This unit is an introduction to Yugoslav epic folk poetry, showing some of its connections with the Greek classical traditions. The unit examines the historical background of the South Slavic (Yugoslav) epic poetry. It shows how the Slavs came into contact with the Byzantine Greeks upon their arrival to the Balkan peninsula. It gives historical proof of these encounters. It also deals with the overall European situation during the medieval Dark Ages and shows how the advance of the Asiatic people forced the Slavs to move southward to the Balkan part of the Byzantine Empire where they settled.
It discusses the isolated instances of some Slavs learning about the Greek classical masterpieces, the “Iliad” and the “Odyssey.” It does not try to prove that the Serbian epic poetry grew out of the Greek classical literature, but that it was based on Yugoslav heroes and their deeds. It indicates an affinity with the Greek models of folk poetry of classical times. It seeks to show similarities in topics used in folk poetry of both traditions.

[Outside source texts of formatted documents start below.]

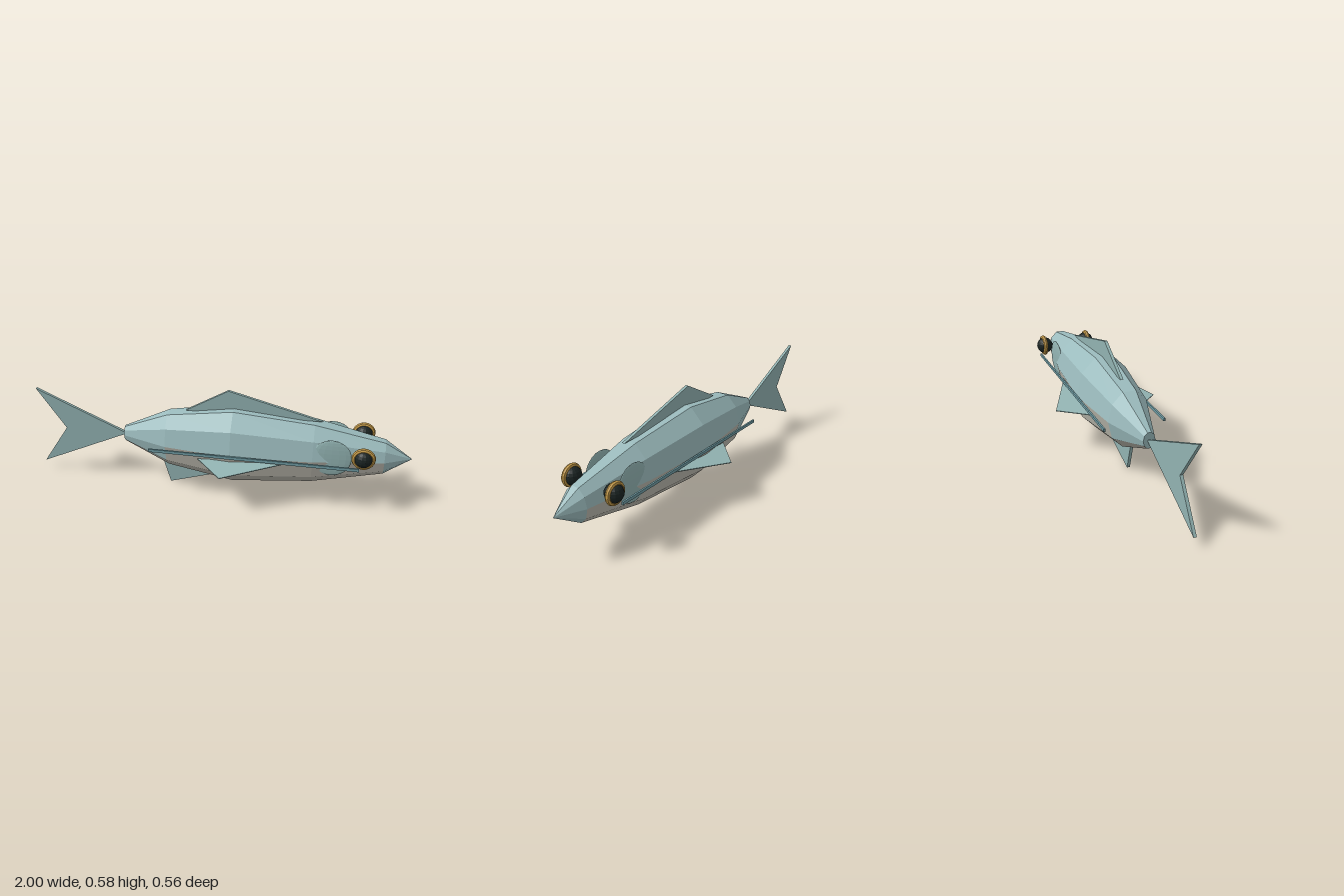
import * as THREE from 'three';

const mat = (color) => new THREE.MeshStandardMaterial({ color, flatShading: true });
const SKIN = mat(0x9cbcbe), BELLY = mat(0xbbb9ae), FIN = mat(0x92b3b2);
const LINE = mat(0x6f9ca4), EYE = mat(0x1a2322), GOLD = mat(0xc79c48);

const CY = 0.279, SIDES = 10, WIDTH = 0.716;
// Body stations: x, half height radius
const RINGS = [[-0.515, 0.044], [-0.27, 0.158], [0.08, 0.2166], [0.5, 0.176], [0.86, 0.095], [1, 0]];

function ringPoint(i, j) {
  const a = (j % SIDES) / SIDES * Math.PI * 2;
  const [x, r] = RINGS[i];
  return [x, CY + Math.sin(a) * r, Math.cos(a) * r * WIDTH];
}

// Faces of the faceted hull picked by a rule
function hull(pick, withCap) {
  const pos = [];
  for (let i = 0; i < RINGS.length - 1; i++) {
    for (let j = 0; j < SIDES; j++) {
      if (!pick(i, j)) continue;
      const a = ringPoint(i, j), b = ringPoint(i + 1, j);
      const c = ringPoint(i + 1, j + 1), d = ringPoint(i, j + 1);
      pos.push(...a, ...b, ...d);
      if (RINGS[i + 1][1] > 0) pos.push(...b, ...c, ...d);
    }
  }
  if (withCap) {
    for (let j = 0; j < SIDES; j++) {
      pos.push(RINGS[0][0], CY, 0, ...ringPoint(0, j), ...ringPoint(0, j + 1));
    }
  }
  const g = new THREE.BufferGeometry();
  g.setAttribute('position', new THREE.Float32BufferAttribute(pos, 3));
  g.computeVertexNormals();
  return g;
}

// The underside is pale; the flanks of the nose and tail stay skin-coloured
function isBelly(i, j) {
  if (j < 5) return false;
  if (i === 0) return j > 5 && j < 9;
  if (i === 4) return j === 7;
  return true;
}

// Thin plate from an outline, centred on its own plane
function plate(points, depth) {
  const shape = new THREE.Shape(points.map(([x, y]) => new THREE.Vector2(x, y)));
  const g = new THREE.ExtrudeGeometry(shape, { depth, bevelEnabled: false });
  return g.translate(0, 0, -depth / 2);
}

export function createModel() {
  const model = new THREE.Group();
  model.name = 'fish';
  const add = (name, geometry, material, x = 0, y = 0, z = 0) => {
    const m = new THREE.Mesh(geometry, material);
    m.name = name;
    m.position.set(x, y, z);
    model.add(m);
    return m;
  };

  // Body
  add('body', hull((i, j) => !isBelly(i, j), true), SKIN);
  add('belly', hull(isBelly, false), BELLY);

  // Upright fins
  add('tailFin', plate([[-0.505, CY], [-1, 0.505], [-0.85, CY], [-1, 0.055]], 0.016), FIN);
  add('dorsalFin', plate([[-0.175, 0.452], [0.54, 0.452], [0.05, 0.582]], 0.016), FIN);
  add('analFin', plate([[-0.315, 0.16], [-0.27, 0], [0.05, 0.1], [0, 0.16]], 0.016), FIN);

  for (const s of [1, -1]) {
    const side = s > 0 ? 'right' : 'left';

    // Side fin: flat triangle tilted down towards the tip and the rear
    const root = 0.135;
    const fin = plate([[-0.09, root], [0.37, root], [0.05, 0.282]], 0.004);
    const p = fin.attributes.position;
    for (let i = 0; i < p.count; i++) {
      const x = p.getX(i), out = p.getY(i), t = p.getZ(i);
      const k = (out - root) / (0.282 - root);
      const rootY = 0.24 + (x + 0.09) * 0.048;
      p.setXYZ(i, x, THREE.MathUtils.lerp(rootY, 0.228, k) - s * t, s * out);
    }
    if (s > 0) {
      // Keep faces outward
      fin.computeVertexNormals();
    }
    fin.computeVertexNormals();
    const finMesh = add(side + 'SideFin', fin, FIN.clone());
    finMesh.material.side = THREE.DoubleSide;

    // Stripe along the flank
    add(side + 'FlankStripe', new THREE.BoxGeometry(1.08, 0.016, 0.009), LINE, 0.195, 0.28, s * 0.16);

    // Gill cover
    const gill = add(side + 'GillCover', new THREE.SphereGeometry(0.102, 16, 12), FIN, 0.595, 0.302, s * 0.103);
    gill.scale.z = 0.1;

    // Eye with a gold rim
    add(side + 'Eye', new THREE.SphereGeometry(0.047, 14, 10), EYE, 0.752, 0.333, s * 0.13);
    add(side + 'EyeRim', new THREE.TorusGeometry(0.047, 0.013, 8, 20), GOLD, 0.752, 0.333, s * 0.136);
  }
  return model;
}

It also gives some answers as to how epic ballads were and are performed.
This unit has an introduction to each of the three ballads. I translated two folk ballads from the cycle about Prince Marko of Macedonia. I also translated from Serbian a ballad from the cycle of poems about the decisive battle on the Kossovo Plain between the Serbs and the Turks. I have given to each ballad the historical background necessary to understand the main characters.
Included in the unit are helpful maps of the region to assist in understanding the locale of the poems and a lesson on phonetics. Separate bibliographies for teachers and students are provided.
(Recommended for Elementary School Storytelling, Middle and High School Geography, European Medieval History and Study of Narrative Poem classes, and High School World History classes)
History Balkan Folktales Ancient Greek Poetry Balkan